(Records contained in a dataset)
========

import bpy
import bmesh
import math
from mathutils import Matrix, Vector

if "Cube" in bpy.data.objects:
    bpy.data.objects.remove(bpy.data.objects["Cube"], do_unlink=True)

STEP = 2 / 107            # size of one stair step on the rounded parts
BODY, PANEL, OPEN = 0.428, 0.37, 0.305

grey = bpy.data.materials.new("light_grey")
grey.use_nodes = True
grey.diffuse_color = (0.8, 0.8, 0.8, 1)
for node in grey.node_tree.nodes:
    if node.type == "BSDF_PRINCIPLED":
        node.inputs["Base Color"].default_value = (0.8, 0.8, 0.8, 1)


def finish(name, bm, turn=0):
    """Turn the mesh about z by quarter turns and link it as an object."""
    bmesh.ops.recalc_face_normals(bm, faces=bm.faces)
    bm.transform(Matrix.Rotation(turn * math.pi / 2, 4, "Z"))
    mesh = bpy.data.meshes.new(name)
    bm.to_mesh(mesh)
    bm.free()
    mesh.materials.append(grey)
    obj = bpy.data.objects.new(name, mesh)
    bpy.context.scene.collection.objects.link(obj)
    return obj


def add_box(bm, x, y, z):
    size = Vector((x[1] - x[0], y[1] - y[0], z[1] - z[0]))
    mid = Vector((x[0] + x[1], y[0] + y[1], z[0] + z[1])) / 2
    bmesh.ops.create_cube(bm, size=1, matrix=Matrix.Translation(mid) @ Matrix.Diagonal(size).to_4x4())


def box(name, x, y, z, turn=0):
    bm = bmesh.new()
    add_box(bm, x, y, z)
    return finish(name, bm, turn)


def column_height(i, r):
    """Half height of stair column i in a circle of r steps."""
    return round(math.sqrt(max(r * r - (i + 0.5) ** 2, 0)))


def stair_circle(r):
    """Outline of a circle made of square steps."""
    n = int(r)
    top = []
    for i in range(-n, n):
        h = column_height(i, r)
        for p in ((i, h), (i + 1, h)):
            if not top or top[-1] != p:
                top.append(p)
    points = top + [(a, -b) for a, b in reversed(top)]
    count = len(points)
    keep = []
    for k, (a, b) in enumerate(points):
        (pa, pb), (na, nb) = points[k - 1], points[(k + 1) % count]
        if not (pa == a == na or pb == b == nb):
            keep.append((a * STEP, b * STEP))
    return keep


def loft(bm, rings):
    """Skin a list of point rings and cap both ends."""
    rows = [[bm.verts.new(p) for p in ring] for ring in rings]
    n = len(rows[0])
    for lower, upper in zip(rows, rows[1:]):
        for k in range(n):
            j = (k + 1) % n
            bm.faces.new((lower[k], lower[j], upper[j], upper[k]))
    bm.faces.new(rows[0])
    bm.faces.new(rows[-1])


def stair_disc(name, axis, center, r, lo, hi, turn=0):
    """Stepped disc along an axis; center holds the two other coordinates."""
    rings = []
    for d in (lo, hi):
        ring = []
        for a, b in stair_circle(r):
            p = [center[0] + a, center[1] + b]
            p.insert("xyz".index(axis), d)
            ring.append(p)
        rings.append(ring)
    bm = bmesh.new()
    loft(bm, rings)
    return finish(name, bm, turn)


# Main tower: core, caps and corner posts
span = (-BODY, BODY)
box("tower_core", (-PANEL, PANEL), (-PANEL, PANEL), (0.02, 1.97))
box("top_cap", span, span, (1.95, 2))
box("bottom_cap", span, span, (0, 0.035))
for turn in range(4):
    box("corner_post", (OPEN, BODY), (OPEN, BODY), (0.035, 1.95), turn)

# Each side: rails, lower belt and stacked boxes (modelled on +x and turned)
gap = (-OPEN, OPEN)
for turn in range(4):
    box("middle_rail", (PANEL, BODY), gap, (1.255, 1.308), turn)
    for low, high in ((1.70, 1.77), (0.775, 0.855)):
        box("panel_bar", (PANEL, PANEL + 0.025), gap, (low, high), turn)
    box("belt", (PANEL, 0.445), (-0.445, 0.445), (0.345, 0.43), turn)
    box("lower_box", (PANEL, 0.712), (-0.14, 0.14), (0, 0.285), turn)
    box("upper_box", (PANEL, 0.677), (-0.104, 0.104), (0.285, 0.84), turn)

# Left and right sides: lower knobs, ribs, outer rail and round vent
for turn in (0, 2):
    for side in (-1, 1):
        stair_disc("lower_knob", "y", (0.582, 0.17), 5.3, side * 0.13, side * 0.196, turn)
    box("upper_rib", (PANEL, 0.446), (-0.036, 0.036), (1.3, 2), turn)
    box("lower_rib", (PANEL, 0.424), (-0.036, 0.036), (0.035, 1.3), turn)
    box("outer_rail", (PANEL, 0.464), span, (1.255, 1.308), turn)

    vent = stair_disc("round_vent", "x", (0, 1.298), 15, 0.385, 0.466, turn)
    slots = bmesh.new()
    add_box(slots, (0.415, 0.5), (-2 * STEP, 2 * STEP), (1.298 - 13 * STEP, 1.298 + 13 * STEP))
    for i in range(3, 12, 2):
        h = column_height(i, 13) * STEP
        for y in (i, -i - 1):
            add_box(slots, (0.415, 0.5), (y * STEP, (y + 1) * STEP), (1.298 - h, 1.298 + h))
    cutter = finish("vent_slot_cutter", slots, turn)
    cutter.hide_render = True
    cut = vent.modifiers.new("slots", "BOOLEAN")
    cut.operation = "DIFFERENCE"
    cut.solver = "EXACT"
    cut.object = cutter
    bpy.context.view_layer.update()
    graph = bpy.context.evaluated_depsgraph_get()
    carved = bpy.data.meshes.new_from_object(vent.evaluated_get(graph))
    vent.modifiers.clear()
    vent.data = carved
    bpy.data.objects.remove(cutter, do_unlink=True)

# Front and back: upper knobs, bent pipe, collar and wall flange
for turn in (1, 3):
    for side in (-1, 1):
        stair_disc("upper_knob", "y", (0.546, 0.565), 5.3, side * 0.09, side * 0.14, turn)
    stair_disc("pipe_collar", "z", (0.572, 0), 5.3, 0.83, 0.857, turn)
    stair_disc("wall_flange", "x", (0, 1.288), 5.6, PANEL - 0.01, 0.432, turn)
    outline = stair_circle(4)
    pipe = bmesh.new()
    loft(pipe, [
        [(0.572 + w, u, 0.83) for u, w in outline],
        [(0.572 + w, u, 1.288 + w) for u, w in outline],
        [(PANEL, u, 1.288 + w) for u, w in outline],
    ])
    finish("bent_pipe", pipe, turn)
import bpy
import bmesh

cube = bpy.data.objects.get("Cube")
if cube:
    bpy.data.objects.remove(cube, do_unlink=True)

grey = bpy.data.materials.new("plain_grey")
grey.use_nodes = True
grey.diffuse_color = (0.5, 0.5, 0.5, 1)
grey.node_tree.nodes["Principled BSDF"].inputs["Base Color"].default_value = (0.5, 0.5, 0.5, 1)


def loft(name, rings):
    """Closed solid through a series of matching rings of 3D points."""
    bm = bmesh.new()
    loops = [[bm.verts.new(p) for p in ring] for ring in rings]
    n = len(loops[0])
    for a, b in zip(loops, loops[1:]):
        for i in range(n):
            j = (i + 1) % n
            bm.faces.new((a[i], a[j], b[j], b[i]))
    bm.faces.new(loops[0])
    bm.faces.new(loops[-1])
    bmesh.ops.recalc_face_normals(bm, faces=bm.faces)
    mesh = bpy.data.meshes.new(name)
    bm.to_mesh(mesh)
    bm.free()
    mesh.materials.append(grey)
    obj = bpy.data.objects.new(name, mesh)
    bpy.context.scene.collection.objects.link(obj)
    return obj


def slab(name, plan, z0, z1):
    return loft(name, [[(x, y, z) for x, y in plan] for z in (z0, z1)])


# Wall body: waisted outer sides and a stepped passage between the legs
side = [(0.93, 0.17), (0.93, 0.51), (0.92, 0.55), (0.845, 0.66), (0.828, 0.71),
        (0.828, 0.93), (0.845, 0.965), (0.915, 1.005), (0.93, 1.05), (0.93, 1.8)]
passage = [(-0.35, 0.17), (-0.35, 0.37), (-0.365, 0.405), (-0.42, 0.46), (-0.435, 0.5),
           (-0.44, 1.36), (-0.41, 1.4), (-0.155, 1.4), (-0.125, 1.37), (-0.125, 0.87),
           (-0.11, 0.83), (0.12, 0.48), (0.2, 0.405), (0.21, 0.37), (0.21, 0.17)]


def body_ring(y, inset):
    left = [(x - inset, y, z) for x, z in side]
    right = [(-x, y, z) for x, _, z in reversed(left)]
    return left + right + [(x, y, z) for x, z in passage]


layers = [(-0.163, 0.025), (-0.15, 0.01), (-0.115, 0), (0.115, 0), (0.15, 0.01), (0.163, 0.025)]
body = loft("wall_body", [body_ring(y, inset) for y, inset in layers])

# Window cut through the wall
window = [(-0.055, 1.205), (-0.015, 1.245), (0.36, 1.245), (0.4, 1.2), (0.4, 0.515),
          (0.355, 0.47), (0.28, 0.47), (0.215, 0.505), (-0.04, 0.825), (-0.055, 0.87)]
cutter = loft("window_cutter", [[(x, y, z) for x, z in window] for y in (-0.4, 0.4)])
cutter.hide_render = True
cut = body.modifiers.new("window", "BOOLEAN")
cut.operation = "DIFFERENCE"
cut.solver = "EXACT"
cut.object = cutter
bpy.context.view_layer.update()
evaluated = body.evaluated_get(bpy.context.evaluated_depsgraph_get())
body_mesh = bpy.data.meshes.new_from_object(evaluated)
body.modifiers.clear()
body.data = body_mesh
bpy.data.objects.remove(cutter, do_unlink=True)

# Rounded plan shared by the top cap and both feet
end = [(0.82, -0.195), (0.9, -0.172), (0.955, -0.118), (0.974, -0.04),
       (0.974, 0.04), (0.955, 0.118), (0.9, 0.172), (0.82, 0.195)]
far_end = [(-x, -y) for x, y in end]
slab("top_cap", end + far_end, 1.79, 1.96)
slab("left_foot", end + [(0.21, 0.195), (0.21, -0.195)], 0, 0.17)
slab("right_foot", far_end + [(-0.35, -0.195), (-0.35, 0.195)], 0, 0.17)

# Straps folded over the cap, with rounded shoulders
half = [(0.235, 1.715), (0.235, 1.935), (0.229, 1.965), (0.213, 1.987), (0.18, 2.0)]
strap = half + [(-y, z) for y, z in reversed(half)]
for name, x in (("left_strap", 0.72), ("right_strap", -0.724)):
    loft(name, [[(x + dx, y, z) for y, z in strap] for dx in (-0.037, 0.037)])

========

### TASK BRIEF
The result should be every line that contains "modifiers", copied from the entries.

### RESULT OF THE TASK
    cut = vent.modifiers.new("slots", "BOOLEAN")
    vent.modifiers.clear()
cut = body.modifiers.new("window", "BOOLEAN")
body.modifiers.clear()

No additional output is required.